[Provided information Boundary: Start]
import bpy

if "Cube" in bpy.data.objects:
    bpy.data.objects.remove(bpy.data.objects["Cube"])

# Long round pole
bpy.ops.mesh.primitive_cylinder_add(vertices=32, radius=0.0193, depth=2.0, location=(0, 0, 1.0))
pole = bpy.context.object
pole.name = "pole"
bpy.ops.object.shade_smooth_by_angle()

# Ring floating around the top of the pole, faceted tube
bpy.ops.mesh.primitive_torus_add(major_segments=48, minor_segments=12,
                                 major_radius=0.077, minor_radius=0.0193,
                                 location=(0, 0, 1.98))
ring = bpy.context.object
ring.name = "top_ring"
[Provided information Boundary: End]
[Provided information Boundary: Start]
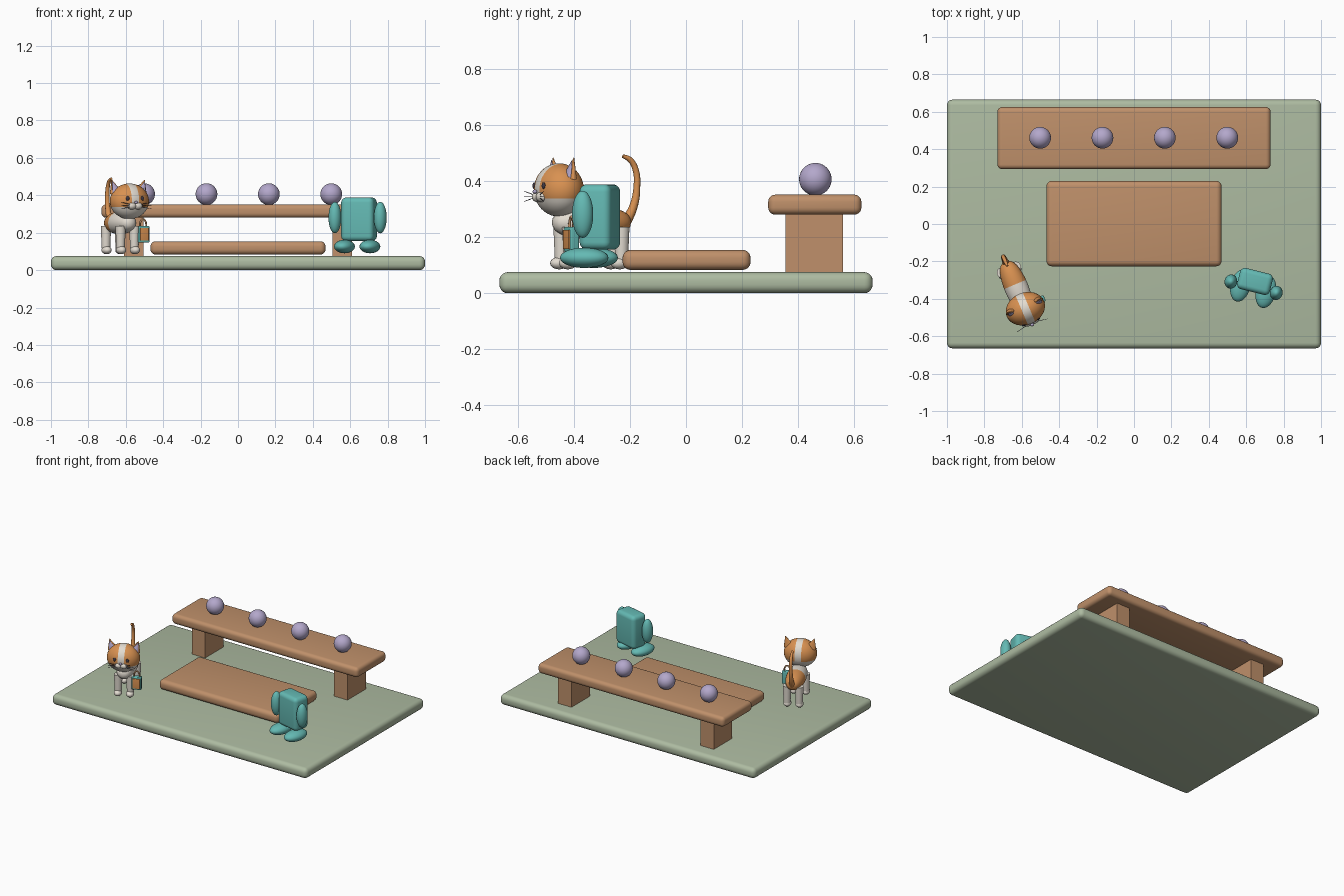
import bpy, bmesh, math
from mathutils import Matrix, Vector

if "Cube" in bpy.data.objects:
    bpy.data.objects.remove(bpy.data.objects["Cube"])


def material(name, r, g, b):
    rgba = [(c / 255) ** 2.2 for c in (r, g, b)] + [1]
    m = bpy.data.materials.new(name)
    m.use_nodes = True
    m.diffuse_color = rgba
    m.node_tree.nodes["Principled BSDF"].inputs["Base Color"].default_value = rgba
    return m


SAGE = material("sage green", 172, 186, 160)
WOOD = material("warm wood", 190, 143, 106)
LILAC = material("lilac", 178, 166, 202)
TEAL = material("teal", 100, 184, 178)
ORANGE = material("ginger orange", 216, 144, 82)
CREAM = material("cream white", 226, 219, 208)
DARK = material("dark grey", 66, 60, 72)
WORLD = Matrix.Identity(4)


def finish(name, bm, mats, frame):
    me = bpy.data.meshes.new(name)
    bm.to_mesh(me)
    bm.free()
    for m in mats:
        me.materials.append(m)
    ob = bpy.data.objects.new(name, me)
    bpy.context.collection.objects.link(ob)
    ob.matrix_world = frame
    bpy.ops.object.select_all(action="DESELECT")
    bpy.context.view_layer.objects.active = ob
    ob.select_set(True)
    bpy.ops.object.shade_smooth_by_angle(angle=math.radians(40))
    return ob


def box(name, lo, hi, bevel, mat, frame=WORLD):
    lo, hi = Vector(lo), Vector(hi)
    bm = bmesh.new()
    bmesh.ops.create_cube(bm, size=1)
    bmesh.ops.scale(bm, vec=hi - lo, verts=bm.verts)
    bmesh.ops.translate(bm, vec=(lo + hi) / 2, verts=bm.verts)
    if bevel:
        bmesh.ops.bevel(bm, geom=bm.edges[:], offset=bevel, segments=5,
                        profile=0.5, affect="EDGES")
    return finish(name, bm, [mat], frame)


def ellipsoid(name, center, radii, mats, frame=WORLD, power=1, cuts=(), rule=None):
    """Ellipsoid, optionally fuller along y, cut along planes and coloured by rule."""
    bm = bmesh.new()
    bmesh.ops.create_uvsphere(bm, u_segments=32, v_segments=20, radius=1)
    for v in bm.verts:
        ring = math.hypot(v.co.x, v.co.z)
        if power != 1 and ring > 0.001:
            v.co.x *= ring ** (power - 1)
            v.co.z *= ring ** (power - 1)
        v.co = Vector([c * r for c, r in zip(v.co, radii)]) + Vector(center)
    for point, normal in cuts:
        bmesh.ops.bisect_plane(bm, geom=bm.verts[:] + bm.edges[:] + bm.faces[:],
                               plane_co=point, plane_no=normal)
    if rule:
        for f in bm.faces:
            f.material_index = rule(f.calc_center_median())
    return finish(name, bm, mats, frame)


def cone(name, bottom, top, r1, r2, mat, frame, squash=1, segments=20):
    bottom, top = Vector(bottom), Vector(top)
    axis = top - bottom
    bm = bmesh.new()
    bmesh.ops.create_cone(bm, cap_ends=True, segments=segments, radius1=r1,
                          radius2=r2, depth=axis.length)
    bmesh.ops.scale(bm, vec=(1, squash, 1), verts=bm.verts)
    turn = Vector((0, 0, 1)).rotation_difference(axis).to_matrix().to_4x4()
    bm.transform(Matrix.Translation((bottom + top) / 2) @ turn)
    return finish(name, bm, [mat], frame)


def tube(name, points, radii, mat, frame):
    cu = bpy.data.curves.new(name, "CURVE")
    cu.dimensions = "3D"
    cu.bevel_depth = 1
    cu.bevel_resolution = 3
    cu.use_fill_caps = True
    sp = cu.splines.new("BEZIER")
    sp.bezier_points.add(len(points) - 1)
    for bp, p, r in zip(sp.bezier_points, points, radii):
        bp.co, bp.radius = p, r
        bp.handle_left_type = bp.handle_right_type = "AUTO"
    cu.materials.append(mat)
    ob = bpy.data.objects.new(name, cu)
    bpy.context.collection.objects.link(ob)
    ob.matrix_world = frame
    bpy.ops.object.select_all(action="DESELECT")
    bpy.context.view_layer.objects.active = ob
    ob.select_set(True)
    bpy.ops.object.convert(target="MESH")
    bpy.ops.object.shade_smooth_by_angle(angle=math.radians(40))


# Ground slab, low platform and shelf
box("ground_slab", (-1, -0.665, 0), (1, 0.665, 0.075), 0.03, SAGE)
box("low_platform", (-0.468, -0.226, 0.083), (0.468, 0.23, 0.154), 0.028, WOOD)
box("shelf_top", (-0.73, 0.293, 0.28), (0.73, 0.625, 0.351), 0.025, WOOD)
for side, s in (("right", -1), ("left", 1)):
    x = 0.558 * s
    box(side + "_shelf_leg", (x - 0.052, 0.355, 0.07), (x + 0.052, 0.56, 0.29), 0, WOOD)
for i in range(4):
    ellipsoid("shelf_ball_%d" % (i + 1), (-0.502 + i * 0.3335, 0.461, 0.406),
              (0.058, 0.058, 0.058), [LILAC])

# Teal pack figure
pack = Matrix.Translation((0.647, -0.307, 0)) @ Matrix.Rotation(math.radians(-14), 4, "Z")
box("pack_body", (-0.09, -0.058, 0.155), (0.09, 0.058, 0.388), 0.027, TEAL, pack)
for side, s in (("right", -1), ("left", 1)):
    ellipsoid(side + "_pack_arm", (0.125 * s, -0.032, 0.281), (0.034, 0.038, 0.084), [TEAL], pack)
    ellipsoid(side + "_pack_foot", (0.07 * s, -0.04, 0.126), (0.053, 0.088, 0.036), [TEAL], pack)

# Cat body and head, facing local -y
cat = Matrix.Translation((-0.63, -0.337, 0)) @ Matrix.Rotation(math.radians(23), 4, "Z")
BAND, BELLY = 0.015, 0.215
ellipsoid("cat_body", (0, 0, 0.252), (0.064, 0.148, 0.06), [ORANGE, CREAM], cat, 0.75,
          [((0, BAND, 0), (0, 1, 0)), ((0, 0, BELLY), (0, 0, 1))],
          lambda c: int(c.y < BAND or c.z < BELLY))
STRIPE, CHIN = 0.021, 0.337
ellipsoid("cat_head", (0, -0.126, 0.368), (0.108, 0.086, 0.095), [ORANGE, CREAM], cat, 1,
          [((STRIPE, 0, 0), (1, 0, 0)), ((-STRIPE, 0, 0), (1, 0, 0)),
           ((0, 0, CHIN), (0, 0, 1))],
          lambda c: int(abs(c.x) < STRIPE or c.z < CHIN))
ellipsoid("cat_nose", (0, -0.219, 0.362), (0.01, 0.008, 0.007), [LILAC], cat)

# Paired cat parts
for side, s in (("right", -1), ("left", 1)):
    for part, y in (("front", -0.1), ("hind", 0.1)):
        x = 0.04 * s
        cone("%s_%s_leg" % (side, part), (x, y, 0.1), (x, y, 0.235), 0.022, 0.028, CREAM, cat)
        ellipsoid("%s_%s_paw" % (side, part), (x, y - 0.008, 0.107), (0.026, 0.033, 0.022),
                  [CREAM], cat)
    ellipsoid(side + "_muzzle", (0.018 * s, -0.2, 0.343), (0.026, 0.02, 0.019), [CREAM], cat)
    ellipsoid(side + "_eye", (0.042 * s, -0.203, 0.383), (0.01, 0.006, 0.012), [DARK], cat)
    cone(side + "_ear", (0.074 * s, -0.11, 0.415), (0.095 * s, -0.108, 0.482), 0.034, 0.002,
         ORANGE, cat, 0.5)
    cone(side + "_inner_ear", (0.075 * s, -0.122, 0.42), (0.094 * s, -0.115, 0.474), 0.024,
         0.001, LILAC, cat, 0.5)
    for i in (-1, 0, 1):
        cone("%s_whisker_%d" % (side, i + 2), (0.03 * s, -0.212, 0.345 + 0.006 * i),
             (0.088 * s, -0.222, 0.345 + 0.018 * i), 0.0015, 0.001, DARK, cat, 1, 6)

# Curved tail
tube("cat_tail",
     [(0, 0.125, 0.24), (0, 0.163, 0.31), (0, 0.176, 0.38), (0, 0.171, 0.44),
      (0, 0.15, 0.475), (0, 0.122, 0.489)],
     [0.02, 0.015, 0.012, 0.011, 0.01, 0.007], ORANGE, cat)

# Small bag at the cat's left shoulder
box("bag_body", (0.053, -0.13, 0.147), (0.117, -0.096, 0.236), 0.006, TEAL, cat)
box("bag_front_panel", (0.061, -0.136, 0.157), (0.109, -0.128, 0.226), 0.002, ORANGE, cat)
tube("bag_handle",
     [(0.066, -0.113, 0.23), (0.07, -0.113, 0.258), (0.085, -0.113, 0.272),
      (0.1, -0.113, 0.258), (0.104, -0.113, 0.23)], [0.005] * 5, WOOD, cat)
[Provided information Boundary: End]
[Provided information Boundary: Start]
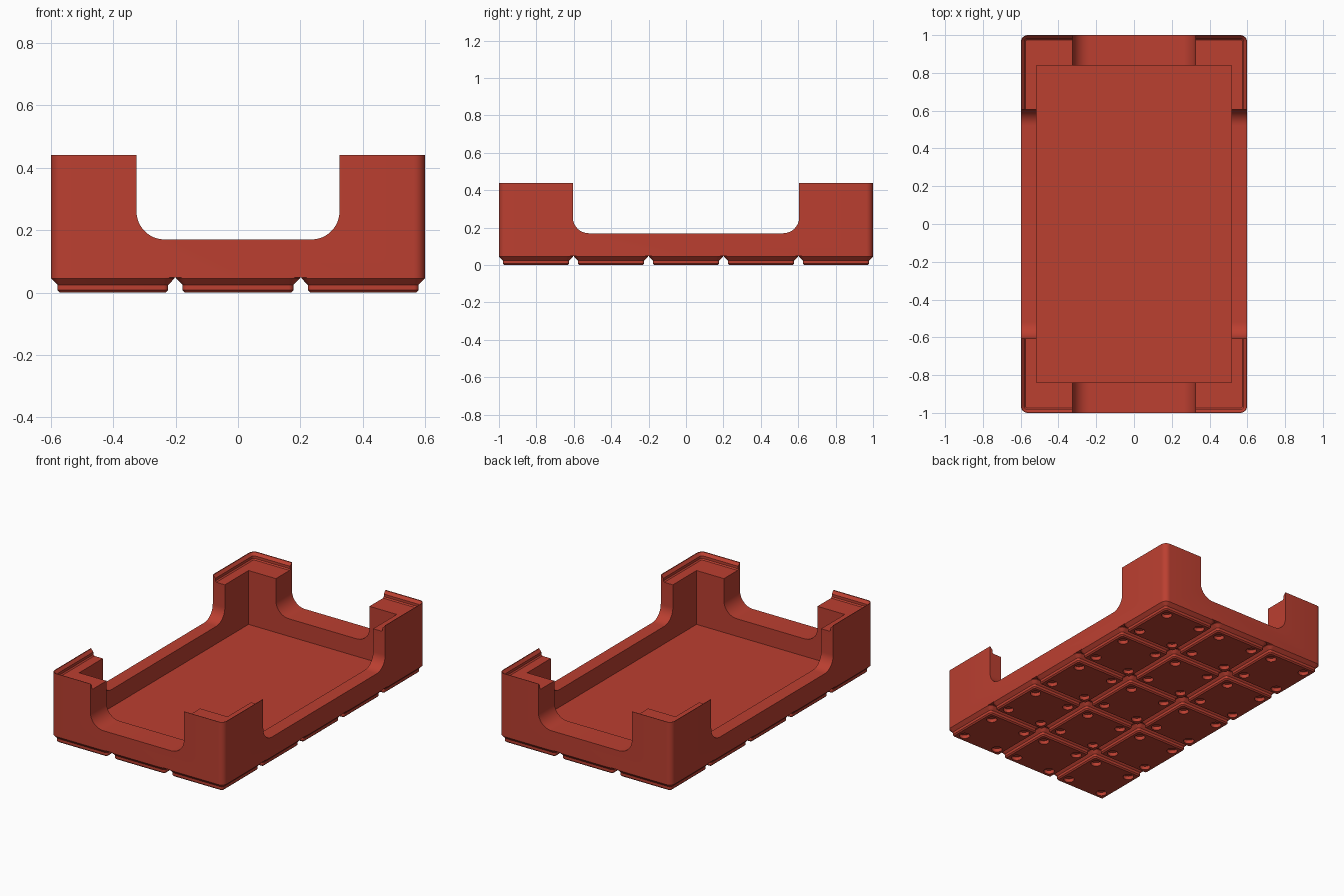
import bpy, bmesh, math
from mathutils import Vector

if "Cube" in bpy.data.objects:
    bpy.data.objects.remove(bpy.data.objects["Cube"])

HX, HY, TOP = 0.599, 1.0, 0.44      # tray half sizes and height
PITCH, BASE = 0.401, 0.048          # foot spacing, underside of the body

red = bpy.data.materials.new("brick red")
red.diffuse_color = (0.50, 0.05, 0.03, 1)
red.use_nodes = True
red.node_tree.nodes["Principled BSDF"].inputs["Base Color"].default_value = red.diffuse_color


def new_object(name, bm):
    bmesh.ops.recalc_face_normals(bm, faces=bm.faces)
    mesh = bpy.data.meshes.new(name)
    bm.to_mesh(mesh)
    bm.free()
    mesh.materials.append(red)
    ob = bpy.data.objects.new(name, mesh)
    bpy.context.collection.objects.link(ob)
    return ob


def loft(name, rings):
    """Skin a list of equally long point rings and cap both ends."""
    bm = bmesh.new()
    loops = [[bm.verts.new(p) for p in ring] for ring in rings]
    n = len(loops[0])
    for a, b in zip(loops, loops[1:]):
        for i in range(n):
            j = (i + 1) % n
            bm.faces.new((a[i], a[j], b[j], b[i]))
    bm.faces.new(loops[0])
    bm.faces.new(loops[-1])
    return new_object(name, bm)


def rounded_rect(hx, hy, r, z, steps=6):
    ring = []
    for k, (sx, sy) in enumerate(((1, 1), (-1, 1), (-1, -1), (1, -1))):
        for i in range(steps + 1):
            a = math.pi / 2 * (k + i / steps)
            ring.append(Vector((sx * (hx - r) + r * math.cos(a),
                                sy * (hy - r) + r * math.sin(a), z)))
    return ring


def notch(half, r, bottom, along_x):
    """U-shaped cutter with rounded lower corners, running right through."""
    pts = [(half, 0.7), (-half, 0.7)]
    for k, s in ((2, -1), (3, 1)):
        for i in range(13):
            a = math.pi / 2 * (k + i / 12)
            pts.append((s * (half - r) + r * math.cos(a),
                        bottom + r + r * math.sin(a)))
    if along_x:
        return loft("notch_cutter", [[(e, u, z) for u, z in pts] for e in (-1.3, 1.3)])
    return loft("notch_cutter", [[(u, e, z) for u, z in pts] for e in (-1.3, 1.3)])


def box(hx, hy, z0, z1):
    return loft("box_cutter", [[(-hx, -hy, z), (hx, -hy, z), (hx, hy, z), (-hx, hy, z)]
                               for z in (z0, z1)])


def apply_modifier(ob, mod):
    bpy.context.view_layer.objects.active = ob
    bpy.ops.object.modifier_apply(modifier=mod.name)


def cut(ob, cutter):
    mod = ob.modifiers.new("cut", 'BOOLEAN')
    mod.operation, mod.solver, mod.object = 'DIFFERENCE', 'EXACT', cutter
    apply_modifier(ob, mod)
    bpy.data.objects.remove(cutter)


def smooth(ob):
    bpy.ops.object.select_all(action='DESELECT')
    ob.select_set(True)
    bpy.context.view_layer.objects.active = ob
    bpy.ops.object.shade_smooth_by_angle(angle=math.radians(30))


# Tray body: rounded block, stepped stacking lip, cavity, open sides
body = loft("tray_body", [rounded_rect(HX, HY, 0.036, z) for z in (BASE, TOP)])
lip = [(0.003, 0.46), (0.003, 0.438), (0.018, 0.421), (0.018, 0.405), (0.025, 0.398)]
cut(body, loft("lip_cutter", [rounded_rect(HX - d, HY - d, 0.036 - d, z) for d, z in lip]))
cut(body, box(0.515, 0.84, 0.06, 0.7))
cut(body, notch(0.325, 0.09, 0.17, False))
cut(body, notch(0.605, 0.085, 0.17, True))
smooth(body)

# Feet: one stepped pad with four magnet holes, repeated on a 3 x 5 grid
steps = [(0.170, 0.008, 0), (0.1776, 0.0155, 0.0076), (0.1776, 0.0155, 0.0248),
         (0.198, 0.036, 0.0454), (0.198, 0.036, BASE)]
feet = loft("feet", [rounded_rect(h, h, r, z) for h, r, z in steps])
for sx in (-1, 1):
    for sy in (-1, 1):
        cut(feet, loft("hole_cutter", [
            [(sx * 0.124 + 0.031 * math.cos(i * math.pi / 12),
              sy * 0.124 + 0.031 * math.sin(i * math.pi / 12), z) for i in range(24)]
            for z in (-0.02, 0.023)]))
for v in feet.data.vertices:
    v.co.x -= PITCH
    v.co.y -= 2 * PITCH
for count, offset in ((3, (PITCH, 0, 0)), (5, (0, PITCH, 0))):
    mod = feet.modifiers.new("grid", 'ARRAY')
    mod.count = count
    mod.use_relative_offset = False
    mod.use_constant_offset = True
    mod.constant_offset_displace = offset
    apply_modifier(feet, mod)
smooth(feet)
[Provided information Boundary: End]
* [What the exercise asks]
From the data above, copy every line where "bottom" appears.

* [Your solution]
def cone(name, bottom, top, r1, r2, mat, frame, squash=1, segments=20):
    bottom, top = Vector(bottom), Vector(top)
    axis = top - bottom
    bm.transform(Matrix.Translation((bottom + top) / 2) @ turn)
def notch(half, r, bottom, along_x):
                        bottom + r + r * math.sin(a)))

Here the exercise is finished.